[Dataset entries]

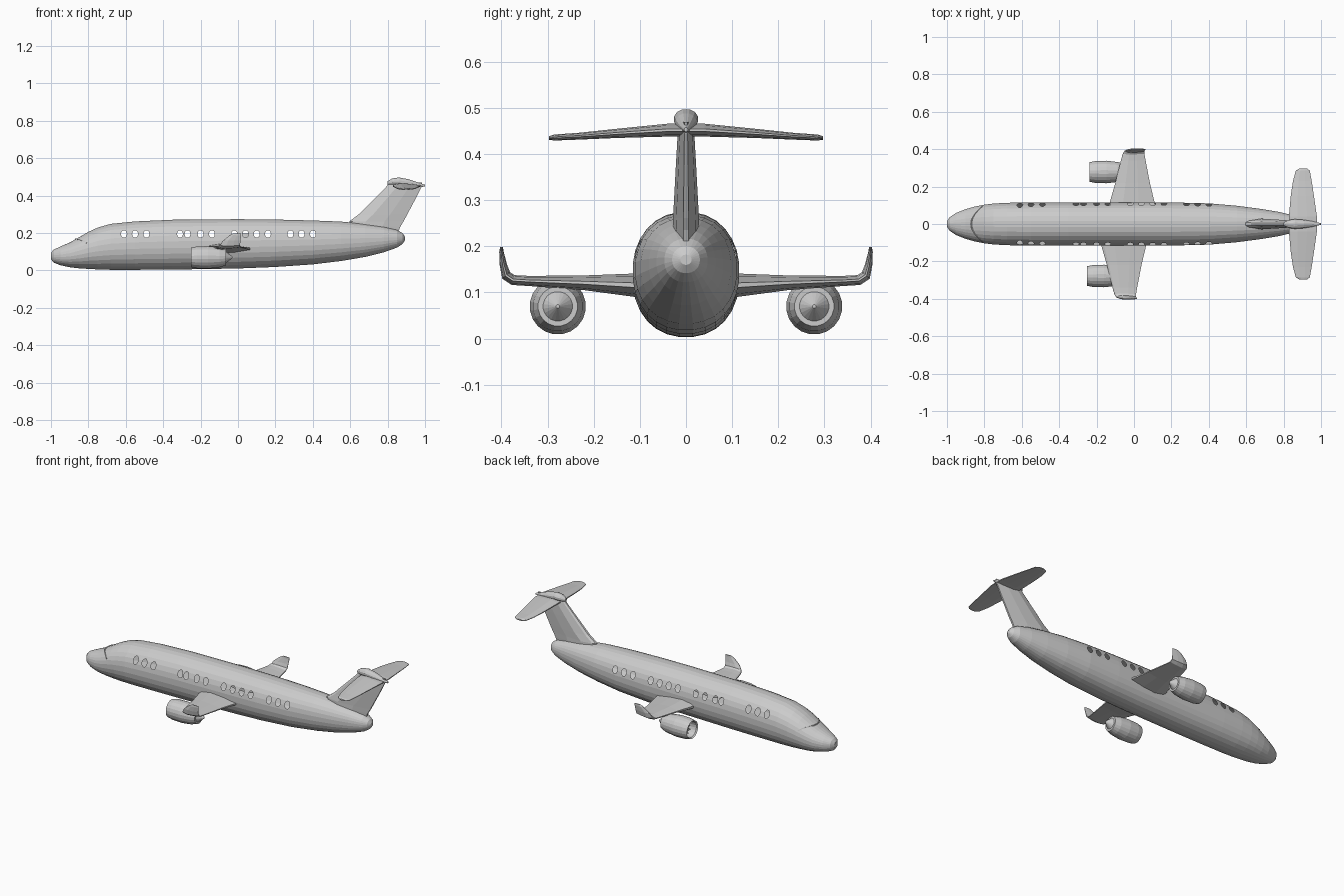
import bpy, bmesh, math
from mathutils import Vector

if "Cube" in bpy.data.objects:
    bpy.data.objects.remove(bpy.data.objects["Cube"])

mat = bpy.data.materials.new("light grey")
mat.diffuse_color = (0.6, 0.6, 0.6, 1)
mat.use_nodes = True
mat.node_tree.nodes["Principled BSDF"].inputs["Base Color"].default_value = mat.diffuse_color


def finish(bm, name):
    bmesh.ops.recalc_face_normals(bm, faces=bm.faces)
    me = bpy.data.meshes.new(name)
    bm.to_mesh(me)
    bm.free()
    me.materials.append(mat)
    ob = bpy.data.objects.new(name, me)
    bpy.context.collection.objects.link(ob)
    return ob


def loft(name, rings):
    """Skin a list of equal-sized point rings and cap both ends."""
    bm = bmesh.new()
    vs = [[bm.verts.new(p) for p in r] for r in rings]
    n = len(vs[0])
    for a, b in zip(vs, vs[1:]):
        for i in range(n):
            j = (i + 1) % n
            bm.faces.new((a[i], a[j], b[j], b[i]))
    bm.faces.new(vs[0])
    bm.faces.new(vs[-1])
    return finish(bm, name)


def oval(x, cy, cz, ry, rz, n, e=1.0):
    pts = []
    for i in range(n):
        a = math.tau * (i + 0.5) / n
        c, s = math.cos(a), math.sin(a)
        pts.append((x, cy + ry * math.copysign(abs(c) ** e, c),
                    cz + rz * math.copysign(abs(s) ** e, s)))
    return pts


def foil(x0, x1, y, z, t, lean=0.0):
    """Wing section: chord x0..x1, thickness t, tilted by lean degrees."""
    half = [(0, 0.25), (0.06, 0.6), (0.3, 1), (0.65, 0.75), (1, 0.2)]
    prof = half + [(u, -v) for u, v in reversed(half)]
    a = math.radians(lean)
    return [(x0 + u * (x1 - x0), y - math.sin(a) * v * t / 2,
             z + math.cos(a) * v * t / 2) for u, v in prof]


# Fuselage stations: x, bottom, top, half width
BODY = [(-1, .06, .095, .015), (-.985, .042, .112, .037), (-.95, .028, .128, .06),
        (-.9, .017, .150, .08), (-.85, .011, .178, .094), (-.8, .008, .207, .104),
        (-.75, .005, .23, .110), (-.68, .003, .25, .114), (-.55, .003, .263, .116),
        (-.35, .004, .272, .116), (0, .010, .275, .116), (.2, .018, .273, .116),
        (.4, .032, .268, .111), (.55, .05, .262, .098), (.68, .072, .25, .081),
        (.78, .097, .235, .064), (.85, .122, .217, .047), (.88, .142, .2, .03),
        (.892, .16, .182, .012)]
fuselage = loft("fuselage", [oval(x, 0, (b + t) / 2, w, (t - b) / 2, 28, 0.92)
                             for x, b, t, w in BODY])

# Cabin windows: open holes through the thin skin on both sides
WINDOWS = [-.61, -.55, -.49, -.31, -.27, -.2, -.14, -.02, .04, .10, .16, .28, .34, .40]
bm = bmesh.new()
for wx in WINDOWS:
    ring = [[bm.verts.new((wx + .016 * math.cos(math.tau * i / 10), s * .2,
                           .195 + .021 * math.sin(math.tau * i / 10)))
             for i in range(10)] for s in (-1, 1)]
    for i in range(10):
        j = (i + 1) % 10
        bm.faces.new((ring[0][i], ring[0][j], ring[1][j], ring[1][i]))
    bm.faces.new(ring[0])
    bm.faces.new(ring[1])
cutter = finish(bm, "window_cutter")
cutter.hide_render = True
mod = fuselage.modifiers.new("windows", 'BOOLEAN')
mod.object = cutter
mod.operation = 'DIFFERENCE'
mod.solver = 'EXACT'
bpy.context.view_layer.objects.active = fuselage
bpy.ops.object.modifier_apply(modifier="windows")
bpy.data.objects.remove(cutter)
# remove the tunnel walls so the cabin is hollow
bm = bmesh.new()
bm.from_mesh(fuselage.data)
walls = [f for f in bm.faces if abs(f.calc_center_median().y) < .05
         and .165 < f.calc_center_median().z < .225
         and abs(f.calc_center_median().x) < .66]
bmesh.ops.delete(bm, geom=walls, context='FACES')
bm.to_mesh(fuselage.data)
bm.free()


# Windshield ridge wrapped over the nose
def body_top(x, y):
    for p, q in zip(BODY, BODY[1:]):
        if p[0] <= x <= q[0]:
            k = (x - p[0]) / (q[0] - p[0])
            b, t, w = (p[i] + k * (q[i] - p[i]) for i in (1, 2, 3))
            s = max(0, 1 - (abs(y) / w) ** (2 / .92)) ** (.92 / 2)
            return (b + t) / 2 + s * (t - b) / 2


path = []
for i in range(13):
    u = -1 + i / 6
    x, y = -.87 + .06 * u * u, .094 * u
    path.append((x, y, body_top(x, y)))
rings = []
for i, p in enumerate(path):
    d = (Vector(path[min(i + 1, 12)]) - Vector(path[max(i - 1, 0)])).normalized()
    side = d.cross(Vector((-.5, 0, 1))).normalized()
    up = side.cross(d)
    rings.append([Vector(p) + .0035 * (math.cos(a) * side + math.sin(a) * up)
                  for a in (0, math.pi / 2, math.pi, 1.5 * math.pi)])
loft("windshield_ridge", rings)

# Wings with upturned tips (left one sits slightly further forward)
for s, name, dx in ((1, "right", 0), (-1, "left", -.045)):
    secs = [(-.135, .115, .09, .115, .055, 0), (-.13, .11, .115, .116, .05, 0),
            (-.10, .085, .22, .121, .032, 0), (-.07, .062, .34, .125, .022, 0),
            (-.06, .056, .375, .127, .022, 15), (-.05, .056, .39, .137, .022, 50),
            (-.035, .058, .396, .16, .016, 85), (.0, .062, .40, .188, .01, 95),
            (.02, .062, .400, .199, .006, 90)]
    loft(name + "_wing", [foil(a + dx, b + dx, s * y, z, t, s * l)
                          for a, b, y, z, t, l in secs])

# Engines: lathed nacelle with open intake, fan disc, spinner and tail cone
NACELLE = [(-.222, .002), (-.205, .018), (-.195, .022), (-.195, .046), (-.243, .047),
           (-.25, .053), (-.22, .059), (-.16, .061), (-.10, .054), (-.065, .043),
           (-.065, .032), (-.03, .004)]
for s, name, dx in ((1, "right", .012), (-1, "left", 0)):
    loft(name + "_engine", [oval(x + dx, s * .278, .07, r, r, 20) for x, r in NACELLE])
    # fan blades
    bm = bmesh.new()
    for i in range(10):
        a = math.tau * i / 10
        pts = []
        for r, da, x in ((.015, -.2, -.206), (.044, -.12, -.21),
                         (.044, .22, -.197), (.015, .2, -.197)):
            pts.append(bm.verts.new((x + dx, s * .278 + r * math.cos(a + da),
                                     .07 + r * math.sin(a + da))))
        bm.faces.new(pts)
    finish(bm, name + "_fan")

# Tail fin, swept back
FIN = [(.62, .85, .19, .05), (.60, .868, .235, .058), (.595, .885, .262, .056),
       (.645, .905, .30, .052), (.72, .945, .375, .044), (.79, .98, .445, .036),
       (.81, .985, .47, .03)]
loft("tail_fin", [foil(a, b, 0, z, t, 90) for a, b, z, t in FIN])

# Rounded cap on top of the fin
CAP = [(.80, .468, .008, .01), (.825, .474, .022, .019), (.86, .476, .027, .022),
       (.91, .469, .023, .02), (.96, .459, .014, .013), (1.0, .453, .004, .005)]
loft("fin_cap", [oval(x, 0, z, ry, rz, 12) for x, z, ry, rz in CAP])

# Tailplane, one loft from tip to tip
HALF = [(.885, .925, .297, .435, .008), (.865, .94, .285, .436, .013),
        (.85, .95, .23, .439, .015), (.838, .962, .15, .445, .02),
        (.828, .978, .04, .452, .028)]
loft("tailplane", [foil(a, b, -y, z, t) for a, b, y, z, t in HALF]
     + [foil(a, b, y, z, t) for a, b, y, z, t in reversed(HALF)])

** Task statement **
Through the line containing "c, s = math.cos(a), math.sin(a)" and no further, restate the data above word for word from its first line, leaving out pictures.

** Finished task **
import bpy, bmesh, math
from mathutils import Vector

if "Cube" in bpy.data.objects:
    bpy.data.objects.remove(bpy.data.objects["Cube"])

mat = bpy.data.materials.new("light grey")
mat.diffuse_color = (0.6, 0.6, 0.6, 1)
mat.use_nodes = True
mat.node_tree.nodes["Principled BSDF"].inputs["Base Color"].default_value = mat.diffuse_color


def finish(bm, name):
    bmesh.ops.recalc_face_normals(bm, faces=bm.faces)
    me = bpy.data.meshes.new(name)
    bm.to_mesh(me)
    bm.free()
    me.materials.append(mat)
    ob = bpy.data.objects.new(name, me)
    bpy.context.collection.objects.link(ob)
    return ob


def loft(name, rings):
    """Skin a list of equal-sized point rings and cap both ends."""
    bm = bmesh.new()
    vs = [[bm.verts.new(p) for p in r] for r in rings]
    n = len(vs[0])
    for a, b in zip(vs, vs[1:]):
        for i in range(n):
            j = (i + 1) % n
            bm.faces.new((a[i], a[j], b[j], b[i]))
    bm.faces.new(vs[0])
    bm.faces.new(vs[-1])
    return finish(bm, name)


def oval(x, cy, cz, ry, rz, n, e=1.0):
    pts = []
    for i in range(n):
        a = math.tau * (i + 0.5) / n
        c, s = math.cos(a), math.sin(a)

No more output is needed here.